Paul Farrelly in the Guardian: "For the second time in five years, the BBC has been the victim – and a willing one – of a 'drive-by' shooting. Only this time, in buckling to pressure to cough up £600m for free TV licences for the over-75s, the new BBC top brass have shown even less backbone than their predecessors."
Ray Snoddy on mediatel: "It almost defies belief that the Government, this time without any Lib-Dem brake to apply, should impose such a deal for the second time in five years behind closed doors and with no public consultation of any kind."
Dominic Ponsford on Press Gazette: "It’s all been an unedifying exercise in smoke and mirrors politics which has played the public for fools."
Matthew Bannister in a letter to The Times [£]: "Once again, licence fee payers’ views have been ignored in favour of fulfilling unfunded election promises. This is no way to treat a valued cultural institution and one of the UK’s most successful global brands."

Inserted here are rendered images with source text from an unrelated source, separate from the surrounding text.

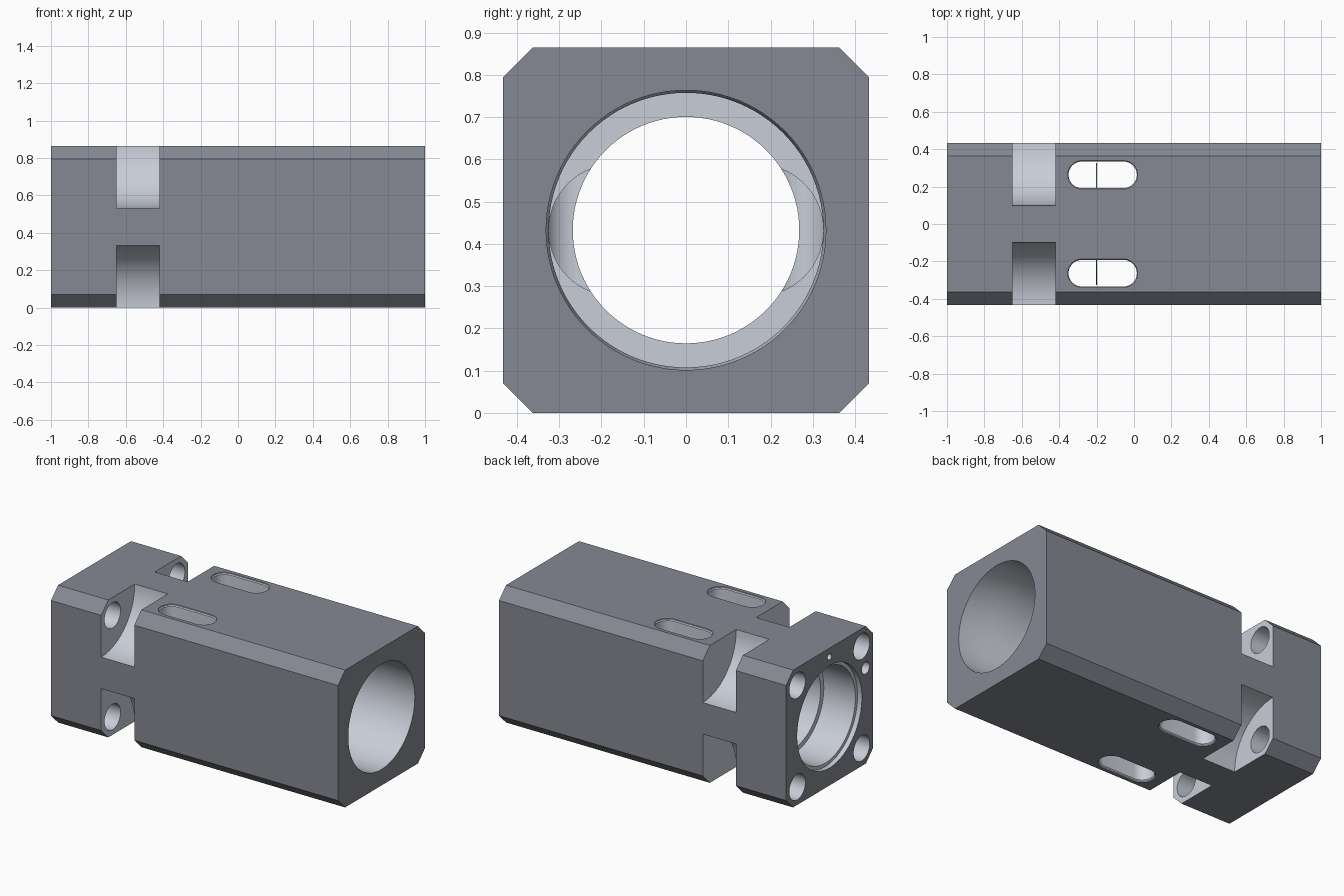
import bpy, bmesh, math

if "Cube" in bpy.data.objects:
    bpy.data.objects.remove(bpy.data.objects["Cube"])

H = 0.4325          # half of the square section
ZC = H              # height of the bore axis


def paint(name, colour):
    m = bpy.data.materials.new(name)
    m.diffuse_color = (*colour, 1)
    m.use_nodes = True
    m.node_tree.nodes["Principled BSDF"].inputs["Base Color"].default_value = m.diffuse_color
    return m


DARK = paint("dark_coating", (0.235, 0.25, 0.29))
LIGHT = paint("machined_metal", (0.58, 0.61, 0.68))


def loft(name, rings, mat=LIGHT):
    """Closed solid through a list of equal-length point rings."""
    bm = bmesh.new()
    loops = [[bm.verts.new(p) for p in ring] for ring in rings]
    n = len(loops[0])
    for a, b in zip(loops, loops[1:]):
        for i in range(n):
            j = (i + 1) % n
            bm.faces.new((a[i], a[j], b[j], b[i]))
    bm.faces.new(loops[0])
    bm.faces.new(loops[-1])
    bmesh.ops.recalc_face_normals(bm, faces=bm.faces[:])
    mesh = bpy.data.meshes.new(name)
    bm.to_mesh(mesh)
    bm.free()
    mesh.materials.append(mat)
    ob = bpy.data.objects.new(name, mesh)
    bpy.context.collection.objects.link(ob)
    return ob


def turned(name, y, z, profile, seg):
    """Solid of revolution along x; profile is (x, radius) pairs."""
    return loft(name, [[(x, y + r * math.cos(2 * math.pi * i / seg),
                         z + r * math.sin(2 * math.pi * i / seg)) for i in range(seg)]
                       for x, r in profile])


def slot_ring(y, z, grow):
    """Rounded slot outline in the xy plane."""
    r = 0.071 + grow
    pts = []
    for cx, start in ((-0.056, -90), (-0.279, 90)):
        for i in range(17):
            a = math.radians(start + 180 * i / 16)
            pts.append((cx + r * math.cos(a), y + r * math.sin(a), z))
    return pts


def carve(ob, cutters):
    """Subtract every cutter, keep its material on the cut, then drop it."""
    bpy.ops.object.select_all(action='DESELECT')
    bpy.context.view_layer.objects.active = ob
    ob.select_set(True)
    for c in cutters:
        c.hide_render = True
        mod = ob.modifiers.new("cut", 'BOOLEAN')
        mod.operation = 'DIFFERENCE'
        mod.solver = 'EXACT'
        mod.material_mode = 'TRANSFER'
        mod.object = c
        bpy.ops.object.modifier_apply(modifier=mod.name)
        bpy.data.objects.remove(c, do_unlink=True)
    bpy.ops.object.shade_smooth_by_angle(angle=math.radians(20))


# Square body with chamfered long edges
k = H - 0.07
section = [(k, -H), (H, -k), (H, k), (k, H), (-k, H), (-H, k), (-H, -k), (-k, -H)]
body = loft("housing_body", [[(x, y, ZC + z) for y, z in section] for x in (-1, 1)], DARK)

# Stepped bore running the full length
cutters = [turned("bore_cutter", 0, ZC, [
    (-1.1, 0.322), (-0.97, 0.322), (-0.97, 0.30), (-0.75, 0.30), (-0.75, 0.268),
    (-0.20, 0.268), (-0.20, 0.325), (0.76, 0.325), (0.80, 0.331), (1.1, 0.331)], 96)]

for sy in (-1, 1):
    # Through slots with a small flared rim at top and bottom
    cutters.append(loft("slot_cutter", [
        slot_ring(sy * 0.263, z, g) for z, g in
        ((-0.02, 0.005), (0.006, 0.005), (0.012, 0), (2 * H - 0.012, 0),
         (2 * H - 0.006, 0.005), (2 * H + 0.02, 0.005))]))
    for sz in (-1, 1):
        # Scooped corner notches and the screw holes leading into them
        cutters.append(turned("notch_cutter", sy * H, ZC + sz * H,
                              [(-0.65, 0.333), (-0.42, 0.333)], 96))
        cutters.append(turned("screw_hole_cutter", sy * 0.32, ZC + sz * 0.32,
                              [(-1.1, 0.08), (-0.6, 0.08)], 40))

# Small holes in the left end face
cutters.append(turned("port_cutter", -0.36, ZC + 0.17, [(-1.1, 0.038), (-0.8, 0.038)], 24))
cutters.append(turned("pin_hole_cutter", 0, ZC + 0.378, [(-1.1, 0.02), (-0.88, 0.02)], 20))
carve(body, cutters)

# Thin shoulder ring across the bore step, relieved at both sides
ring = turned("bore_shoulder", 0, ZC, [(-0.202, 0.327), (-0.198, 0.327)], 96)
carve(ring, [turned("ring_hole_cutter", 0, ZC, [(-0.3, 0.268), (-0.1, 0.268)], 96)] +
      [turned("relief_cutter", s * 0.17, ZC, [(-0.3, 0.155), (-0.1, 0.155)], 64)
       for s in (-1, 1)])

The Guardian in a leader: "This is the third settlement in a row where the chancellor of the day has raided the licence fee to fund some other project. First it was the digital switchover, and then the same fund was redirected to extending broadband. In 2005, it was the cost of the World Service. And now, pensioner policy. This may be the way the licence fee ends, absorbed bit by bit into general government spending."
The Daily Mail in a leader: "Nearly 200 local newspapers have closed across Britain in the last decade – causing incalculable damage to local democracy and snuffing out the most effective source people have of finding out what goes on in their community. It means local politicians, police and health services in those areas are far less likely to be held to account and corruption and malpractice more likely to flourish. Several factors have contributed to this sad decline – the migration of advertising to the internet, ever-rising costs of newsprint and distribution, and failure of some papers to adapt to the digital age. But there’s no doubt many were tipped over the edge by the relentless expansion of the BBC website. With its vast resources this behemoth is simply steamrollering papers out of business."
Jon Griffin, the award winning business editor of the Birmingham Mail on taking redundancy, as quoted by HoldTheFrontPage: “The job has changed and my essentially analogue soul finds itself at odds with the digital world and its trolls, its mob-rule mentality, its platforms for abuse and abusers."
editorial on the way the US spied on the German magazine's journalists: "SPIEGEL itself became the target of spying by an American intelligence agency. When the CIA then passed along information about a SPIEGEL journalist's source to the Chancellery, the government took no steps to inform justice authorities about what had happened. Instead it began deceiving parliament and the public. The fact that the press no longer has a special protected status and can be spied upon in the same way as corporations, associations or government ministries, lends a new quality to the spying scandal. That the press appears to have been betrayed by its own government is outrageous."
Ashley highfield @ashleyhi on Twitter: "Johnston Press announces that we've concluded a deal to buy the Brighton and Hove Independent."
Greg Hadfield @GregHadfield: "A momentous day in my 35-year journalistic career - and great news for #Brighton + #Hove, and @BrightonIndy!"
Former editor of The Sentinel, Stoke, Richard Bowyer, on his Media Village blog: “As an editor, I was asked to make decisions on story placement based on how well they performed online, this is now gaining momentum in some quarters. It may have some merit, but falls down on some key principles. Firstly, as we all know, stories which perform well online do so because the audience is different. If the performance of stories online was reflected in the front pages of our daily papers then editors would be forced to make their front page splash football gossip, food hygiene reports or a trivial video showing probably a cat or dog performing some bizarre trick."
James Brown in the Telegraph on music mag NME going free: "The internet robbed the NME of its reason to exist which was clear seven years ago as I was chatting to a friend’s 16 year-old son. He looked just like I did 30 years before - all teen rebel haircut, band T-shirt and tight jeans. His scuffed Converse were half on, half off a skateboard and he showed me his iPhone and a record sleeve with a woman holding a handful of blood. I told him I used to work for the NME. He replied 'What’s that?'"